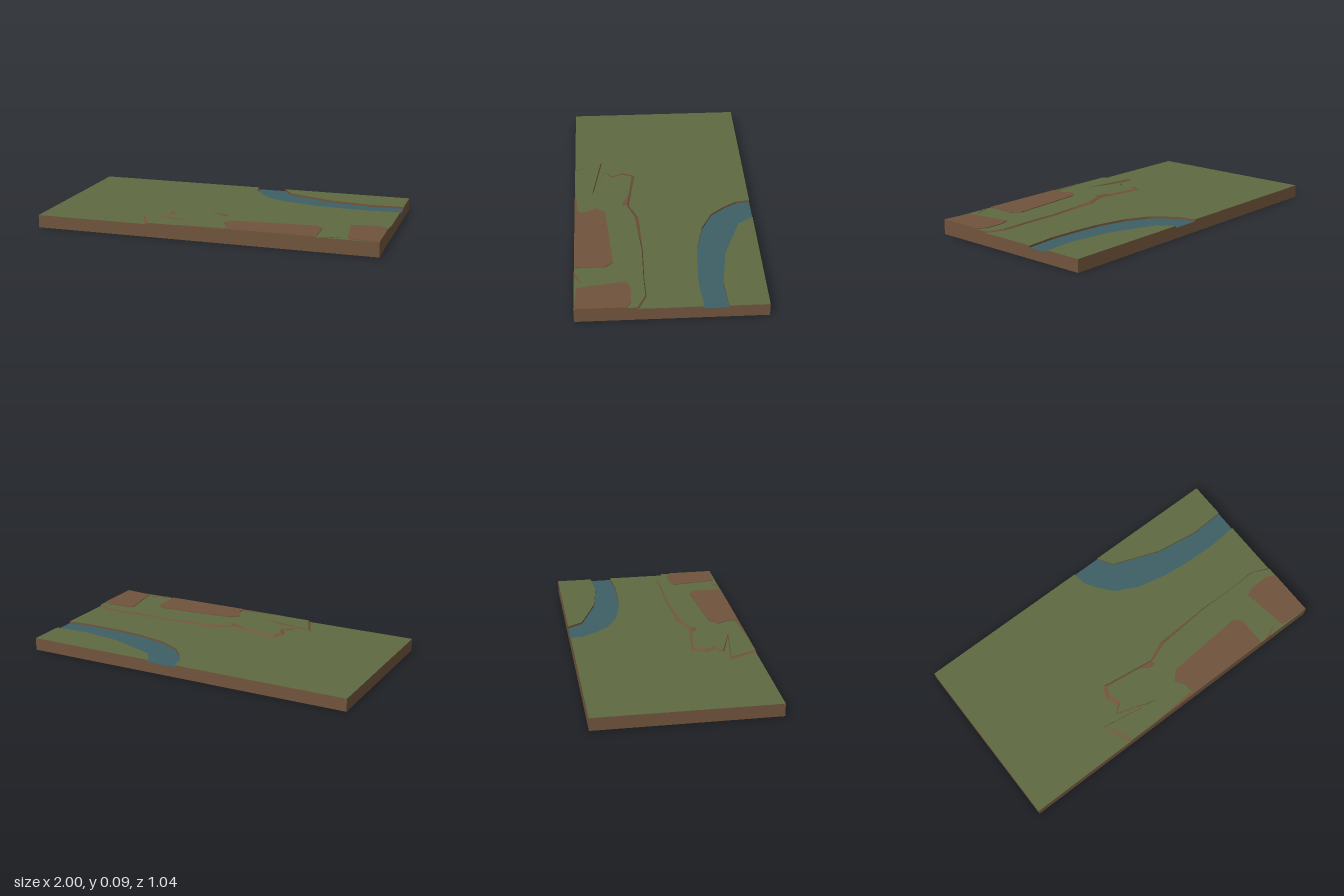
import * as THREE from 'three';

const W = 1, D = 0.52;
const BED = 0.062, GROUND = 0.074, TERRACE = 0.083, FIELD = 0.087;

const material = (name, color) => {
  const m = new THREE.MeshStandardMaterial({ color });
  m.name = name;
  return m;
};

// Plan outline given as [x, z] pairs
const planShape = (pts) => new THREE.Shape(pts.map(([x, z]) => new THREE.Vector2(x, -z)));

// Flat-topped slab between two heights
function slab(pts, y0, y1) {
  const g = new THREE.ExtrudeGeometry(planShape(pts), { depth: y1 - y0, bevelEnabled: false });
  return g.rotateX(-Math.PI / 2).translate(0, y0, 0);
}

// Sloping wall joining a lower outline to an upper outline
function slope(lower, upper, y0, y1) {
  const pos = [];
  lower.forEach((p, i) => {
    const j = (i + 1) % lower.length;
    const a0 = [p[0], y0, p[1]], b0 = [lower[j][0], y0, lower[j][1]];
    const a1 = [upper[i][0], y1, upper[i][1]], b1 = [upper[j][0], y1, upper[j][1]];
    pos.push(...b0, ...a0, ...a1, ...b0, ...a1, ...b1);
  });
  const g = new THREE.BufferGeometry();
  g.setAttribute('position', new THREE.Float32BufferAttribute(pos, 3));
  g.computeVertexNormals();
  return g;
}

export function createModel() {
  const group = new THREE.Group();
  const grass = material('grass', 0x5e6a41);
  const soil = material('soil', 0x70543c);
  const water = material('water', 0x3d6065);
  const add = (name, geometry, mat) => {
    const mesh = new THREE.Mesh(geometry, mat);
    mesh.name = name;
    group.add(mesh);
  };

  // Soil base
  const base = new THREE.BoxGeometry(2 * W, BED - 0.002, 2 * D);
  add('soilBase', base.translate(0, (BED - 0.002) / 2, 0), soil);

  // River banks
  const southBank = [[0.04, -D], [0.05, -0.44], [0.1, -0.36], [0.17, -0.28], [0.3, -0.215],
    [0.48, -0.175], [0.65, -0.16], [0.82, -0.155], [W, -0.17]];
  const northBank = [[0.21, -D], [0.27, -0.43], [0.4, -0.38], [0.55, -0.325], [0.8, -0.29], [W, -0.3]];

  // Sunken river and the land on both sides of it
  add('river', slab([...southBank, ...[...northBank].reverse()], BED - 0.003, BED), water);
  add('mainLand', slab([[-W, -D], ...southBank, [W, D], [-W, D]], BED - 0.002, GROUND), [grass, soil]);
  add('cornerLand', slab([...northBank, [W, -D]], BED - 0.002, GROUND), [grass, soil]);

  // Raised terrace: foot and rim outlines, with a gully between its two spurs
  const foot = [[-0.41, 0.355], [-0.08, 0.41], [-0.305, 0.34], [-0.26, 0.295], [-0.295, 0.23],
    [-0.26, 0.155], [0.06, 0.2], [0.18, 0.147], [0.5, 0.135], [0.75, 0.138], [0.9, 0.132],
    [W, 0.175], [W, D], [-0.34, D]];
  const rim = [[-0.395, 0.362], [-0.06, 0.416], [-0.295, 0.335], [-0.235, 0.295], [-0.265, 0.23],
    [-0.24, 0.172], [0.07, 0.212], [0.19, 0.168], [0.5, 0.141], [0.75, 0.142], [0.9, 0.138],
    [W, 0.185], [W, D], [-0.32, D]];
  add('terraceSlope', slope(foot, rim, GROUND, TERRACE), soil);
  const cap = new THREE.ShapeGeometry(planShape(rim));
  add('terraceTop', cap.rotateX(-Math.PI / 2).translate(0, TERRACE, 0), grass);

  // Bare earth fields and worn edges on the terrace
  add('largeField', slab([[0.14, 0.34], [0.61, 0.305], [0.65, 0.345], [0.65, D], [0.13, D],
    [0.125, 0.45], [0.09, 0.39]], TERRACE, FIELD), soil);
  add('cornerField', slab([[0.785, 0.235], [0.84, 0.215], [0.95, 0.215], [W, 0.24], [W, D],
    [0.825, 0.505]], TERRACE, FIELD), soil);
  add('frontWornEdge', slab([[-0.16, D], [0.12, 0.5], [0.13, D]], TERRACE, TERRACE + 0.002), soil);
  add('fieldWornEdge', slab([[0.68, D], [0.79, 0.475], [0.72, D]], TERRACE, TERRACE + 0.002), soil);
  add('rimWornPatch', slab([[-0.03, 0.203], [0.06, 0.213], [0.065, 0.235], [0.04, 0.24]],
    TERRACE, TERRACE + 0.002), soil);

  return group;
}
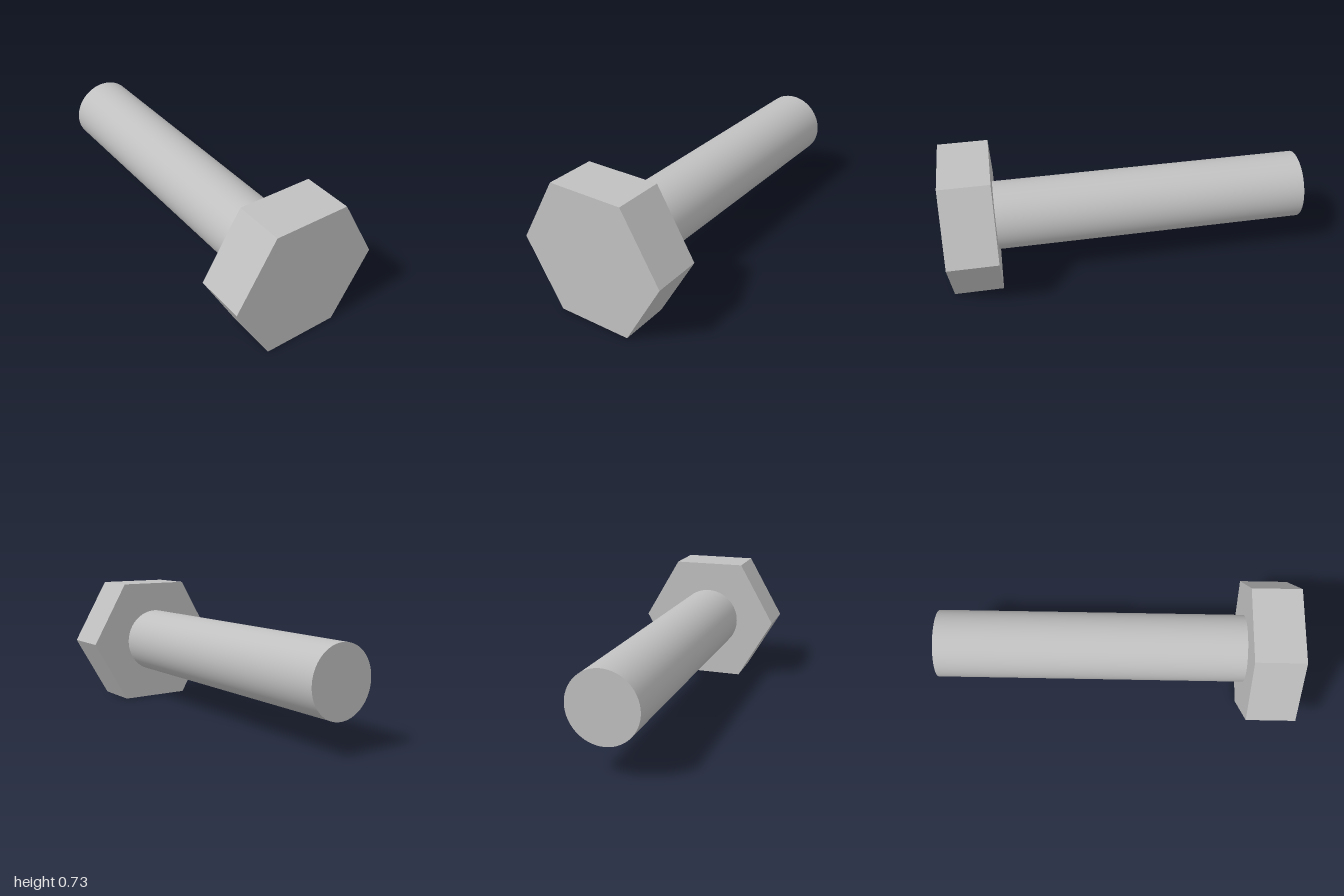
import * as THREE from 'three';

const HEAD_RADIUS = 0.42;
const AXIS_Y = HEAD_RADIUS * Math.cos(Math.PI / 6); // flat side rests on the ground
const HEAD_BACK = 0.727;

// Cylinder or prism lying along z, from zBack to zFront
function rod(radius, zBack, zFront, sides, thetaStart = 0) {
  const g = new THREE.CylinderGeometry(radius, radius, zFront - zBack, sides, 1, false, thetaStart);
  g.rotateX(Math.PI / 2);
  g.translate(0, AXIS_Y, (zBack + zFront) / 2);
  return g;
}

export function createModel() {
  const group = new THREE.Group();
  group.name = 'hexBolt';

  const steel = new THREE.MeshStandardMaterial({ color: 0xc0c0c0 });
  steel.name = 'steel';

  // Hexagonal head with corners at left and right, sharp flat faces
  const headGeometry = rod(HEAD_RADIUS, HEAD_BACK, 1, 6, Math.PI / 6).toNonIndexed();
  headGeometry.computeVertexNormals();
  const head = new THREE.Mesh(headGeometry, steel);
  head.name = 'head';

  // Smooth round shank, set slightly into the head
  const shank = new THREE.Mesh(rod(0.19, -1, HEAD_BACK + 0.02, 64), steel);
  shank.name = 'shank';

  group.add(head, shank);
  return group;
}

Assignment:
Leaving out the images, return the entries above exactly as they read.

Your solution:
import * as THREE from 'three';

const W = 1, D = 0.52;
const BED = 0.062, GROUND = 0.074, TERRACE = 0.083, FIELD = 0.087;

const material = (name, color) => {
  const m = new THREE.MeshStandardMaterial({ color });
  m.name = name;
  return m;
};

// Plan outline given as [x, z] pairs
const planShape = (pts) => new THREE.Shape(pts.map(([x, z]) => new THREE.Vector2(x, -z)));

// Flat-topped slab between two heights
function slab(pts, y0, y1) {
  const g = new THREE.ExtrudeGeometry(planShape(pts), { depth: y1 - y0, bevelEnabled: false });
  return g.rotateX(-Math.PI / 2).translate(0, y0, 0);
}

// Sloping wall joining a lower outline to an upper outline
function slope(lower, upper, y0, y1) {
  const pos = [];
  lower.forEach((p, i) => {
    const j = (i + 1) % lower.length;
    const a0 = [p[0], y0, p[1]], b0 = [lower[j][0], y0, lower[j][1]];
    const a1 = [upper[i][0], y1, upper[i][1]], b1 = [upper[j][0], y1, upper[j][1]];
    pos.push(...b0, ...a0, ...a1, ...b0, ...a1, ...b1);
  });
  const g = new THREE.BufferGeometry();
  g.setAttribute('position', new THREE.Float32BufferAttribute(pos, 3));
  g.computeVertexNormals();
  return g;
}

export function createModel() {
  const group = new THREE.Group();
  const grass = material('grass', 0x5e6a41);
  const soil = material('soil', 0x70543c);
  const water = material('water', 0x3d6065);
  const add = (name, geometry, mat) => {
    const mesh = new THREE.Mesh(geometry, mat);
    mesh.name = name;
    group.add(mesh);
  };

  // Soil base
  const base = new THREE.BoxGeometry(2 * W, BED - 0.002, 2 * D);
  add('soilBase', base.translate(0, (BED - 0.002) / 2, 0), soil);

  // River banks
  const southBank = [[0.04, -D], [0.05, -0.44], [0.1, -0.36], [0.17, -0.28], [0.3, -0.215],
    [0.48, -0.175], [0.65, -0.16], [0.82, -0.155], [W, -0.17]];
  const northBank = [[0.21, -D], [0.27, -0.43], [0.4, -0.38], [0.55, -0.325], [0.8, -0.29], [W, -0.3]];

  // Sunken river and the land on both sides of it
  add('river', slab([...southBank, ...[...northBank].reverse()], BED - 0.003, BED), water);
  add('mainLand', slab([[-W, -D], ...southBank, [W, D], [-W, D]], BED - 0.002, GROUND), [grass, soil]);
  add('cornerLand', slab([...northBank, [W, -D]], BED - 0.002, GROUND), [grass, soil]);

  // Raised terrace: foot and rim outlines, with a gully between its two spurs
  const foot = [[-0.41, 0.355], [-0.08, 0.41], [-0.305, 0.34], [-0.26, 0.295], [-0.295, 0.23],
    [-0.26, 0.155], [0.06, 0.2], [0.18, 0.147], [0.5, 0.135], [0.75, 0.138], [0.9, 0.132],
    [W, 0.175], [W, D], [-0.34, D]];
  const rim = [[-0.395, 0.362], [-0.06, 0.416], [-0.295, 0.335], [-0.235, 0.295], [-0.265, 0.23],
    [-0.24, 0.172], [0.07, 0.212], [0.19, 0.168], [0.5, 0.141], [0.75, 0.142], [0.9, 0.138],
    [W, 0.185], [W, D], [-0.32, D]];
  add('terraceSlope', slope(foot, rim, GROUND, TERRACE), soil);
  const cap = new THREE.ShapeGeometry(planShape(rim));
  add('terraceTop', cap.rotateX(-Math.PI / 2).translate(0, TERRACE, 0), grass);

  // Bare earth fields and worn edges on the terrace
  add('largeField', slab([[0.14, 0.34], [0.61, 0.305], [0.65, 0.345], [0.65, D], [0.13, D],
    [0.125, 0.45], [0.09, 0.39]], TERRACE, FIELD), soil);
  add('cornerField', slab([[0.785, 0.235], [0.84, 0.215], [0.95, 0.215], [W, 0.24], [W, D],
    [0.825, 0.505]], TERRACE, FIELD), soil);
  add('frontWornEdge', slab([[-0.16, D], [0.12, 0.5], [0.13, D]], TERRACE, TERRACE + 0.002), soil);
  add('fieldWornEdge', slab([[0.68, D], [0.79, 0.475], [0.72, D]], TERRACE, TERRACE + 0.002), soil);
  add('rimWornPatch', slab([[-0.03, 0.203], [0.06, 0.213], [0.065, 0.235], [0.04, 0.24]],
    TERRACE, TERRACE + 0.002), soil);

  return group;
}
import * as THREE from 'three';

const HEAD_RADIUS = 0.42;
const AXIS_Y = HEAD_RADIUS * Math.cos(Math.PI / 6); // flat side rests on the ground
const HEAD_BACK = 0.727;

// Cylinder or prism lying along z, from zBack to zFront
function rod(radius, zBack, zFront, sides, thetaStart = 0) {
  const g = new THREE.CylinderGeometry(radius, radius, zFront - zBack, sides, 1, false, thetaStart);
  g.rotateX(Math.PI / 2);
  g.translate(0, AXIS_Y, (zBack + zFront) / 2);
  return g;
}

export function createModel() {
  const group = new THREE.Group();
  group.name = 'hexBolt';

  const steel = new THREE.MeshStandardMaterial({ color: 0xc0c0c0 });
  steel.name = 'steel';

  // Hexagonal head with corners at left and right, sharp flat faces
  const headGeometry = rod(HEAD_RADIUS, HEAD_BACK, 1, 6, Math.PI / 6).toNonIndexed();
  headGeometry.computeVertexNormals();
  const head = new THREE.Mesh(headGeometry, steel);
  head.name = 'head';

  // Smooth round shank, set slightly into the head
  const shank = new THREE.Mesh(rod(0.19, -1, HEAD_BACK + 0.02, 64), steel);
  shank.name = 'shank';

  group.add(head, shank);
  return group;
}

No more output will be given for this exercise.